Would you output the entries below only from the line containing "cam_top = arch(1.107, -.105, -.21)" through the line containing "bm = bmesh.new()", exactly as they stand and with both ends included?

### Dataset records
>>>
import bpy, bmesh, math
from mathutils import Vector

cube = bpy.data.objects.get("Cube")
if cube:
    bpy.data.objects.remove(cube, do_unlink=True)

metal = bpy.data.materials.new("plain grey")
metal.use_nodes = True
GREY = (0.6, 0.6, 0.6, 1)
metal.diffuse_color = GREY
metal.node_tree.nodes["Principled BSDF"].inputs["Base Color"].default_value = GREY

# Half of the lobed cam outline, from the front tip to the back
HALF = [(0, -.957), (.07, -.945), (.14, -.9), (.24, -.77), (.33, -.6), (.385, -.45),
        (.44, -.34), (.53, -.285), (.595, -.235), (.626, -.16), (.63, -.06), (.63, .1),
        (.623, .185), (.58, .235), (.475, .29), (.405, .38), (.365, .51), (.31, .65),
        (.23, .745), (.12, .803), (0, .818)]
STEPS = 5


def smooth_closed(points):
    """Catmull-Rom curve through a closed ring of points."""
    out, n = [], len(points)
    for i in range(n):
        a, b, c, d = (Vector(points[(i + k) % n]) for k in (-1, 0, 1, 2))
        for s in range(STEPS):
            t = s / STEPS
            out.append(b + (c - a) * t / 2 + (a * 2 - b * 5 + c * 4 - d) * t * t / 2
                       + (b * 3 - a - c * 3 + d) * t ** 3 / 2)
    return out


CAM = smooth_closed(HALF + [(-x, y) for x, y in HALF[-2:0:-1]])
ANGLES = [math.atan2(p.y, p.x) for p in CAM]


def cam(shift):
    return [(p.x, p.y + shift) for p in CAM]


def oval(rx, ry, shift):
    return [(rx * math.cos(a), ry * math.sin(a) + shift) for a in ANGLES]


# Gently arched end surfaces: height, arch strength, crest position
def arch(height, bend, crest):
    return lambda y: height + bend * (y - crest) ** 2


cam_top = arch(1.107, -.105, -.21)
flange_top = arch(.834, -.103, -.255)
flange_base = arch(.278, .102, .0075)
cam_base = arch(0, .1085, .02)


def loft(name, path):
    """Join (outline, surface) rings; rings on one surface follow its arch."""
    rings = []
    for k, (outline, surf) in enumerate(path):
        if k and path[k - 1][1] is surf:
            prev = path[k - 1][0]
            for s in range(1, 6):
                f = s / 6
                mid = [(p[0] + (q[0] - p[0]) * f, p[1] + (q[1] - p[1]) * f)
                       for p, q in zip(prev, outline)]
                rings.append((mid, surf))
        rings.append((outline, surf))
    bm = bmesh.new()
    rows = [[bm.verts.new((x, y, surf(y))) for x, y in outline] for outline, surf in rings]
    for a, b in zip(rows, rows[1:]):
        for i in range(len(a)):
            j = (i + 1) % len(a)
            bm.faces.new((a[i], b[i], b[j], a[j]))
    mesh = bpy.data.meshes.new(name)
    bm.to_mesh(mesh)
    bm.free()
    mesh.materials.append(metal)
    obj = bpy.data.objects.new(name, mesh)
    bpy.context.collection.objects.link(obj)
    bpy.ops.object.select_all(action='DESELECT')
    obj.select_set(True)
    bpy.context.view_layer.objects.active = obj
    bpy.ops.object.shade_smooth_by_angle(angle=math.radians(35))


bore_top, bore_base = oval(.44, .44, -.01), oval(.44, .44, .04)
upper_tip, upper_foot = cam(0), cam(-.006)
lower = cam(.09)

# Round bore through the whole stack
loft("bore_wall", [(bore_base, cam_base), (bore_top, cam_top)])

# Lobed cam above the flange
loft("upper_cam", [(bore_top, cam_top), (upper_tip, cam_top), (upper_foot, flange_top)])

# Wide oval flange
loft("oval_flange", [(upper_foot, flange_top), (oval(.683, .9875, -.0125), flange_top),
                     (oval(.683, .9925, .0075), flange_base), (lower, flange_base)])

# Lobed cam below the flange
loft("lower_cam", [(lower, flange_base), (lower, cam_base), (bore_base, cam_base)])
<<<
### Exercise output
cam_top = arch(1.107, -.105, -.21)
flange_top = arch(.834, -.103, -.255)
flange_base = arch(.278, .102, .0075)
cam_base = arch(0, .1085, .02)


def loft(name, path):
    """Join (outline, surface) rings; rings on one surface follow its arch."""
    rings = []
    for k, (outline, surf) in enumerate(path):
        if k and path[k - 1][1] is surf:
            prev = path[k - 1][0]
            for s in range(1, 6):
                f = s / 6
                mid = [(p[0] + (q[0] - p[0]) * f, p[1] + (q[1] - p[1]) * f)
                       for p, q in zip(prev, outline)]
                rings.append((mid, surf))
        rings.append((outline, surf))
    bm = bmesh.new()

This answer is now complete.